papers, International Economics, was published in 1968),
when he and colleagues Harry Johnson and Lloyd Metzler were three
of the world's most recognized experts on international trade.
work the award called his "analysis of monetary and fiscal
policy under different exchange rate regimes," he compared
stabilization policies-the use of monetary and fiscal policy to
produce full employment, no inflation, and economic growth-when
a nation's currency was fixed in value with other currencies to
stabilization policies in a country in which the currency's value
"floated" (as had been the case for most nations since
the 1970s). One conclusion: monetary policy is more important,
and fiscal policy far less important, under market-determined
currency values, a conclusion that reinforces policy conclusions
of other Chicago macroeconomists.
second part of Mundell's Nobel recognized his "analysis of
optimum currency areas," early research that extended the
logic of a national currency-all U.S. states use the same monetary
system, which reduces uncertainty and transactions costs in purchasing
goods, traveling between the states, or extending loans across
them-to the same advantages inherent in moving to a regional or
international currency.

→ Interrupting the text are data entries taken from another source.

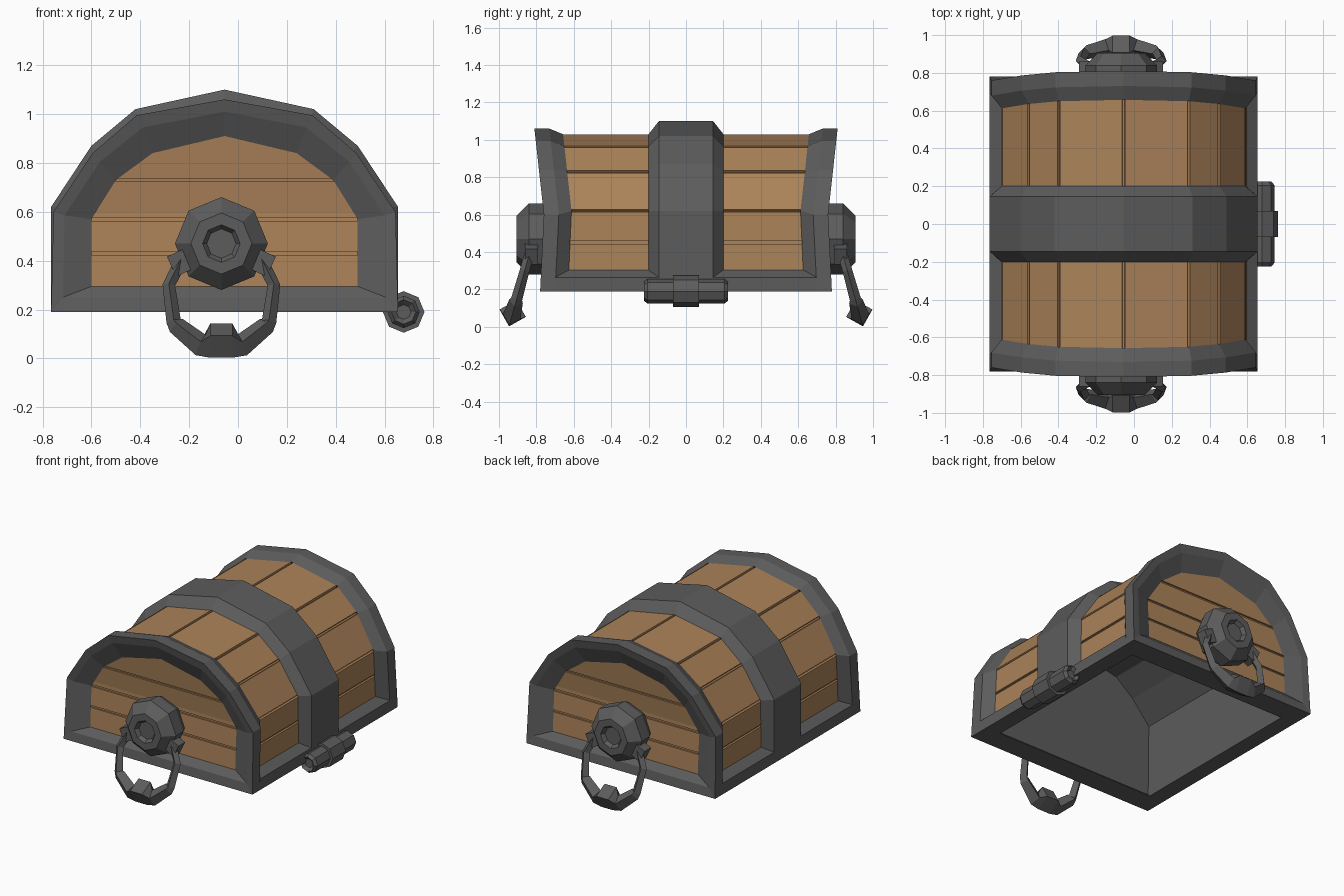
import bpy, bmesh, math
from mathutils import Vector, Matrix

if "Cube" in bpy.data.objects:
    bpy.data.objects.remove(bpy.data.objects["Cube"])

CX = -0.055  # centre of the arch in x


def material(name, col):
    m = bpy.data.materials.new(name)
    m.diffuse_color = (*col, 1)
    m.use_nodes = True
    m.node_tree.nodes["Principled BSDF"].inputs["Base Color"].default_value = m.diffuse_color
    return m


IRON = material("dark iron", (0.108, 0.108, 0.108))
WOOD = material("brown wood", (0.41, 0.225, 0.10))

# Half profiles (half width, height), bottom to crown
FRAME = [(.71, .19), (.70, .60), (.54, .84), (.36, .995), (0, 1.06)]
BAND = [(.71, .19), (.71, .62), (.545, .87), (.365, 1.02), (0, 1.10)]
PLANK = [(.65, .19), (.645, .62), (.505, .83), (.345, .965), (0, 1.03)]
FACE = [(.66, .25), (.655, .585), (.51, .805), (.335, .945), (0, 1.01)]
OPENING = [(.545, .295), (.545, .57), (.445, .73), (.295, .84), (0, .91)]
CAVITY = [(.60, .19), (.57, .66), (.43, .80), (.29, .90), (0, .955)]


def full(half):
    return half + [(-x, z) for x, z in half[-2::-1]]


def flare(z):
    # chest ends pinch in at the shoulder and lean out at the crown
    return -.05 * (z - .19) if z < .6 else -.02 + .11 * (z - .6)


def taper(z):
    # lining narrows upwards
    return -.09 * (z - .19)


def finish(bm, name, mat, flip=False):
    bmesh.ops.recalc_face_normals(bm, faces=bm.faces[:])
    if flip:
        bmesh.ops.reverse_faces(bm, faces=bm.faces[:])
    me = bpy.data.meshes.new(name)
    bm.to_mesh(me)
    bm.free()
    me.materials.append(mat)
    ob = bpy.data.objects.new(name, me)
    bpy.context.collection.objects.link(ob)
    return ob


def loft(bm, loops, ring=False, closed=False, cap_loops=False, cap_ends=False):
    g = [[bm.verts.new(p) for p in lp] for lp in loops]
    n, m = len(g), len(g[0])
    for i in range(n if ring else n - 1):
        for j in range(m if closed else m - 1):
            a, b = (i + 1) % n, (j + 1) % m
            bm.faces.new((g[i][j], g[i][b], g[a][b], g[a][j]))
    if cap_loops:
        bm.faces.new(g[0])
        bm.faces.new(g[-1])
    if cap_ends:
        bm.faces.new([r[0] for r in g])
        bm.faces.new([r[-1] for r in g])


def arch(half, y, s=1, lean=None):
    return [Vector((CX + x, s * (y + (lean(z) if lean else 0)), z)) for x, z in full(half)]


def lathe(name, profile, centre, sides=8):
    # profile of (radius, y) spun around an axis along y
    bm = bmesh.new()
    loops = [[(centre[0] + r * math.sin(math.tau * k / sides), y,
               centre[1] + r * math.cos(math.tau * k / sides))
              for k in range(sides)] for r, y in profile]
    loft(bm, loops, closed=True, cap_loops=True)
    return finish(bm, name, IRON)


def half_width(z):
    for (x0, z0), (x1, z1) in zip(PLANK, PLANK[1:]):
        if z0 <= z <= z1:
            return x0 + (x1 - x0) * (z - z0) / (z1 - z0)
    return 0


# Hollow inside
bm = bmesh.new()
loft(bm, [arch(CAVITY, .645, -1, taper), arch(CAVITY, .645, 1, taper)], cap_loops=True)
finish(bm, "inner_lining", IRON, flip=True)

# Wooden backing seen at the bottom of the grooves
bm = bmesh.new()
back = [(x - .014 if x else 0, z - .014) for x, z in PLANK]
back[0] = (back[0][0], .25)
loft(bm, [arch(back, -.66), arch(back, .66)])
finish(bm, "groove_backing", WOOD)

# Curved planks, one per profile segment, with gaps between
bm = bmesh.new()
seam = [(.65, .25), (.6475, .45)] + PLANK[1:]
for side in (-1, 1):
    for p, q in zip(seam, seam[1:]):
        a, b = Vector((p[0], p[1])), Vector((q[0], q[1]))
        t = (b - a).normalized()
        nrm = Vector((t.y, -t.x))
        a, b = a + t * .008, b - t * .008
        quad = [a, b, b - nrm * .025, a - nrm * .025]
        loft(bm, [[(CX + side * v.x, y, v.y) for v in quad] for y in (-.66, .66)],
             closed=True, cap_loops=True)
finish(bm, "roof_planks", WOOD)

# Side sills
for side, label in ((-1, "left"), (1, "right")):
    bm = bmesh.new()
    sec = [(.60, .19), (.71, .19), (.71, .265), (.64, .31), (.60, .31)]
    loft(bm, [[(CX + side * x, y, z) for x, z in sec] for y in (-.7, .7)],
         closed=True, cap_loops=True)
    finish(bm, label + "_sill", IRON)

# Centre band
bm = bmesh.new()
loft(bm, [arch(PLANK, -.2), arch(BAND, -.145), arch(BAND, .145), arch(PLANK, .2)],
     ring=True, cap_ends=True)
finish(bm, "centre_band", IRON)

# Both ends: frame, planks, boss and ring handle
for s, label in ((-1, "front"), (1, "back")):
    bm = bmesh.new()
    loft(bm, [arch(PLANK, .63, s, flare), arch(FRAME, .70, s, flare), arch(FRAME, .78, s, flare),
              arch(FACE, .774, s, flare), arch(OPENING, .735, s, flare)], ring=True, closed=True)
    finish(bm, label + "_frame", IRON)

    # End boards, with a recessed strip behind to close the grooves
    bm = bmesh.new()
    cuts = [.25, .43, .57, .73, .96]
    boards = [(a + .007, b - .007, .70, .732) for a, b in zip(cuts, cuts[1:])]
    boards += [(.26, .6, .69, .720), (.6, .95, .69, .720)]
    for z0, z1, y0, y1 in boards:
        zs = [z0] + [z for z in (.6, .83) if z0 < z < z1] + [z1]
        edge = [(half_width(z) - .07, z) for z in zs]
        for (xa, za), (xb, zb) in zip(edge, edge[1:]):
            poly = [(xa, za), (xb, zb), (-xb, zb), (-xa, za)]
            loft(bm, [[(CX + x, s * (y + flare(z)), z) for x, z in poly] for y in (y0, y1)],
                 closed=True, cap_loops=True)
    finish(bm, label + "_planks", WOOD)

    lathe(label + "_handle_boss",
          [(.16, s * .70), (.19, s * .76), (.19, s * .84), (.125, s * .905),
           (.077, s * .905), (.06, s * .88)], (CX - .013, .47))

    # Tapered diamond-section ring hanging from the boss
    def hang(z):
        return s * (.835 + (.40 - z) * .28)
    arm = [(.165, .40, .026), (.215, .30, .026), (.195, .15, .03), (.185, .135, .038),
           (.085, .055, .048), (.045, .073, .073)]
    path = [(Vector((CX - .013 + x, hang(z), z)), r)
            for x, z, r in arm + [(-x, z, r) for x, z, r in arm[::-1]]]
    nrm = Vector((0, s, .28)).normalized()
    loops = []
    for i, (p, r) in enumerate(path):
        t = (path[min(i + 1, len(path) - 1)][0] - path[max(i - 1, 0)][0]).normalized()
        if .05 > abs(p.x - CX + .013):
            t = Vector((-1, 0, 0))
        m = t.cross(nrm)
        loops.append([p + nrm * r, p + m * r, p - nrm * r, p - m * r])
    bm = bmesh.new()
    loft(bm, loops, closed=True, cap_loops=True)
    finish(bm, label + "_handle_ring", IRON)

    # Lugs joining ring and boss
    bm = bmesh.new()
    for side in (-1, 1):
        mat = (Matrix.Translation((CX - .013 + side * .172, s * .825, .39))
               @ Matrix.Rotation(side * math.radians(25), 4, 'Y')
               @ Matrix.Diagonal((.07, .07, .09, 1)))
        bmesh.ops.create_cube(bm, size=1, matrix=mat)
    finish(bm, label + "_handle_lugs", IRON)

# Hinge pin on the right side, a wide collar over a thinner bar
lathe("hinge_pin", [(.03, -.205), (.05, -.225), (.066, -.205), (.066, -.07), (.085, -.07),
                    (.085, .07), (.066, .07), (.066, .205), (.05, .225), (.03, .205)],
      (.678, .19))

In January 2002, 12 European nations move
to precisely that concept: a common currency, the euro. (Not content
to rest there, Mundell has now proposed moving to a world currency,
presumably the U.S. dollar.)
TASTE OF CHICAGO
IN THEIR BLOOD
THE CIRCLE BE UNBROKEN